WHEN ANTONY and the Johnsons’ I Am a Bird Now won this year’s Mercury Prize, he brought a world of outsiders into the light. His songs blur gender borders, referencing both the Eighties sexual subversives he idolised as a child – Marc Almond, Boy George – and the transgressive New York demi-monde of Andy Warhol, Candy Darling and Lou Reed.
Antony writes tales of transformation, of men to boys and boys to girls. He himself has changed nationalities (leaving England for America aged 10) and appearances, looking ghostly and glamorous in photos, belying his burly frame. But the pain of AIDS-era New York is one constant, expressed in his high, remarkable voice: gay blues, by any other name.

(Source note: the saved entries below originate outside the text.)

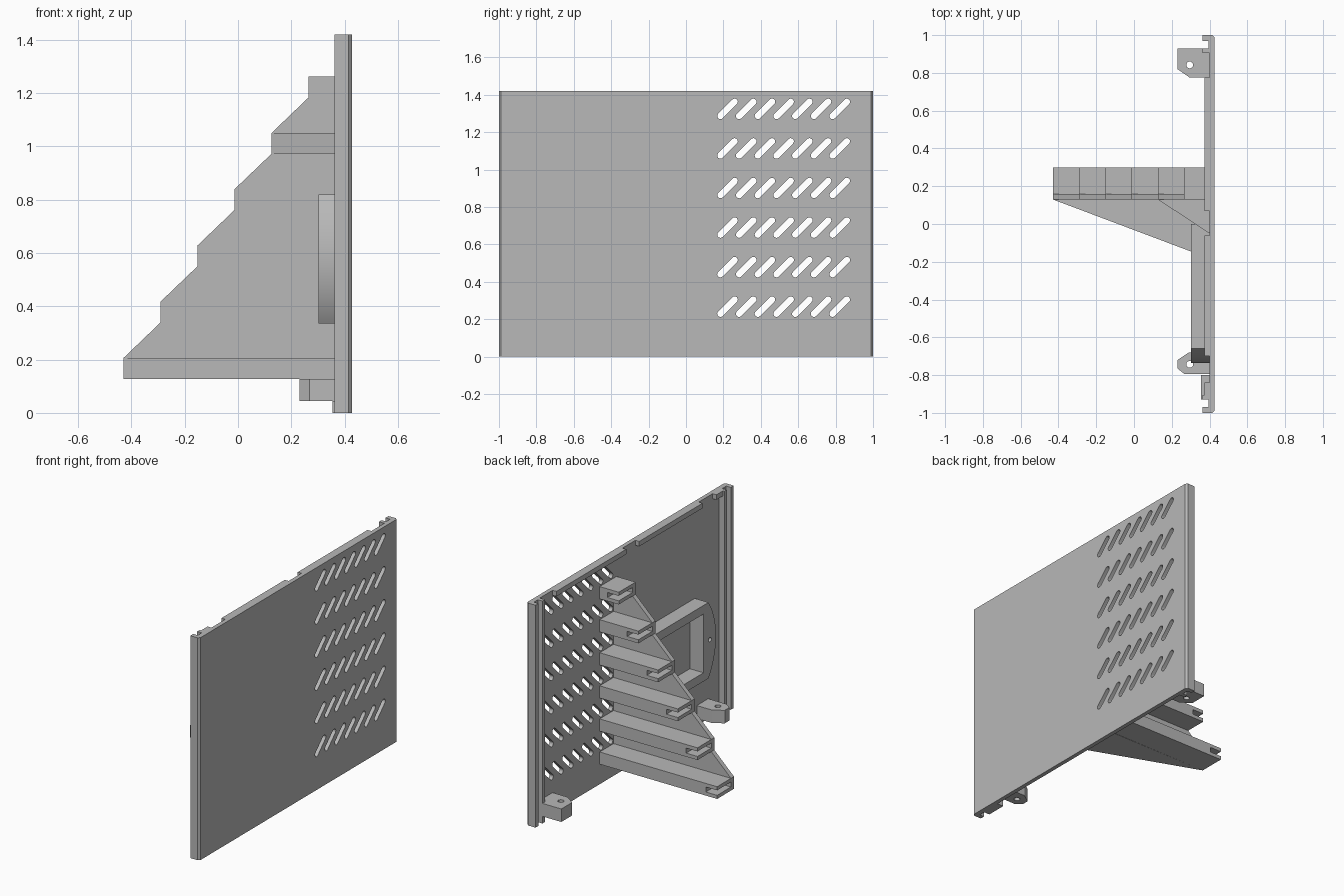
import bpy, bmesh
from math import sin, cos, pi, radians

cube = bpy.data.objects.get("Cube")
if cube:
    bpy.data.objects.remove(cube)

grey = bpy.data.materials.new("light grey")
grey.use_nodes = True
colour = (0.48, 0.48, 0.48, 1)
grey.diffuse_color = colour
grey.node_tree.nodes["Principled BSDF"].inputs["Base Color"].default_value = colour

PLACE = {"x": lambda u, v, w: (w, u, v),
         "y": lambda u, v, w: (u, w, v),
         "z": lambda u, v, w: (u, v, w)}


def prism(name, loops, axis, low, high, smooth=False):
    """Extrude an outline, with optional holes, along an axis."""
    curve = bpy.data.curves.new(name, "CURVE")
    curve.dimensions = "2D"
    curve.fill_mode = "BOTH"
    curve.extrude = (high - low) / 2
    for loop in loops:
        spline = curve.splines.new("POLY")
        spline.points.add(len(loop) - 1)
        for point, (u, v) in zip(spline.points, loop):
            point.co = (u, v, 0, 1)
        spline.use_cyclic_u = True
    helper = bpy.data.objects.new(name + " outline", curve)
    mesh = bpy.data.meshes.new_from_object(helper)
    bpy.data.objects.remove(helper)
    bpy.data.curves.remove(curve)
    bm = bmesh.new()
    bm.from_mesh(mesh)
    bmesh.ops.remove_doubles(bm, verts=bm.verts, dist=0.0001)
    for vert in bm.verts:
        u, v, w = vert.co
        vert.co = PLACE[axis](u, v, w + (low + high) / 2)
    bmesh.ops.recalc_face_normals(bm, faces=bm.faces)
    for face in bm.faces:
        face.smooth = False
    bm.to_mesh(mesh)
    bm.free()
    mesh.materials.clear()
    mesh.materials.append(grey)
    obj = bpy.data.objects.new(name, mesh)
    bpy.context.collection.objects.link(obj)
    if smooth:
        bpy.ops.object.select_all(action="DESELECT")
        obj.select_set(True)
        bpy.context.view_layer.objects.active = obj
        bpy.ops.object.shade_smooth_by_angle(angle=radians(30))
    return obj


def rect(u0, v0, u1, v1):
    return [(u0, v0), (u1, v0), (u1, v1), (u0, v1)]


def arc(u, v, radius, start, end, steps):
    angles = [radians(start + (end - start) * i / steps) for i in range(steps + 1)]
    return [(u + radius * cos(a), v + radius * sin(a)) for a in angles]


def circle(u, v, radius):
    return arc(u, v, radius, 0, 345, 23)


def slot(u, v):
    """Round-ended slot rising at 45 degrees."""
    h = 0.038
    return arc(u + h, v + h, 0.017, -45, 135, 8) + arc(u - h, v - h, 0.017, 135, 315, 8)


# Panel with rows of slanted vent slots
INNER, OUTER, TOP = 0.4, 0.427, 1.42
vents = [slot(0.222 + 0.1 * i, 0.267 + 0.2115 * j) for i in range(7) for j in range(6)]
prism("vented_panel", [rect(-0.91, 0, 0.91, TOP)] + vents, "x", INNER, OUTER, True)

# Grooved rails along both upright edges
rail = [(OUTER, 0.905), (OUTER, 0.988), (0.415, 1), (0.363, 1), (0.363, 0.97),
        (0.395, 0.97), (0.395, 0.93), (0.363, 0.93), (0.363, 0.905)]
for side, label in ((1, "back"), (-1, "front")):
    prism(label + "_rail", [[(x, side * y) for x, y in rail]], "z", 0, TOP)
prism("front_rail_foot", [rect(0.355, -0.93, INNER, -0.8)], "z", 0, 0.045)

# Interrupted lip along the top edge
for i, (y0, y1) in enumerate(((0.07, 0.775), (-0.7, -0.06), (-0.905, -0.84))):
    prism(f"top_lip_{i + 1}", [rect(0.373, y0, INNER, y1)], "z", 1.388, TOP)

# Six stepped support arms with an open notch in each tip
stairs = [(INNER, 0.13)]
for i in range(6):
    tip = -0.43 + 0.139 * i
    base = 0.128 + 0.2112 * i
    top = base + 0.078
    stairs += [(tip, base), (tip, top)]
    profile = [(tip, base), (INNER, base), (INNER, top), (tip, top),
               (tip, base + 0.055), (tip + 0.08, base + 0.055),
               (tip + 0.08, base + 0.023), (tip, base + 0.023)]
    prism(f"support_arm_{i + 1}", [profile], "y", 0.16, 0.3)
stairs.append((INNER, top))

# Upright web joining the arms, and its two horizontal braces
prism("stepped_web", [stairs], "y", 0.13, 0.16)
prism("lower_brace", [[(-0.43, 0.13), (0.3, -0.145), (INNER, -0.183), (INNER, 0.13)]],
      "z", 0.128, 0.206)
prism("upper_brace", [[(0.126, 0.13), (INNER, -0.05), (INNER, 0.13)]], "z", 0.973, 1.051)

# Raised rectangular frame with a rounded ear and screw hole
outline = [(0, 0.82), *arc(-0.3055, 0.5775, 0.4295, 145.6, 214.4, 20), (0, 0.335)]
prism("raised_frame", [outline, rect(-0.61, 0.39, -0.05, 0.765),
                       circle(-0.675, 0.577, 0.014)], "x", 0.303, INNER, True)

# Drilled mounting tabs near the bottom
back_tab = [(INNER, 0.93), (0.23, 0.93), (0.23, 0.82), (0.295, 0.775), (INNER, 0.775)]
front_tab = [(INNER, -0.68), (0.29, -0.68), (0.23, -0.72), (0.23, -0.765),
             (0.268, -0.795), (INNER, -0.795)]
for label, tab, y in (("back", back_tab, 0.842), ("front", front_tab, -0.743)):
    prism(label + "_mounting_tab", [tab, circle(0.295, y, 0.018)], "z", 0.045, 0.128, True)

It’s a far cry from Manhattan to this grand Midlands hall. But the classical ambience, and an unexpectedly middle-aged crowd, who cheer every song from ‘I Am a Bird Now’ to ‘The Echo’, suit Antony well. There’s a soaring, choral, melodramatic quality to his voice, with few current pop equivalents. A mixture of almost camp quavering and faithful fervour, he waits until several songs in, on ‘Everything is New’, to briefly unleash its full force. ‘For Today, I Am a Child’ also nears take-off, as he pounds out heavy chords on his piano, and dreams of a puberty that will leave him feminised. Otherwise, he’s jazzy, almost improvisational. The Johnsons, for the most part a dolorous string section, add weight to this scat-like flow.
Only the lyrics, at first, give clues to the deeper darkness, and desire for redemption, that fill Antony’s head. “Cut off my fingers, I will grow back like a starfish,” he claims on ‘Cripple and the Starfish’.
On ‘Always a Loneliness’, by legendary, late blind street singer Moondog, the sense of sadness underlying such hope is almost dirge-like. He is an exceptional interpretative singer. Leonard Cohen’s ‘The Guests’ becomes a dreamy folk epic. Lou Reed’s ‘Candy Says’ touches the cruelty of Reed’s world, but Antony’s almost pitiful wish for kindness softens it.
Antony’s own ‘Hope There’s Someone’, near the end, shows what he keeps in reserve. His piano notes swell like stormy seas, and his voice soars effortlessly, allowing us a glimpse of something truly wild.
© Nick Hasted, The Independent, 2 April 2009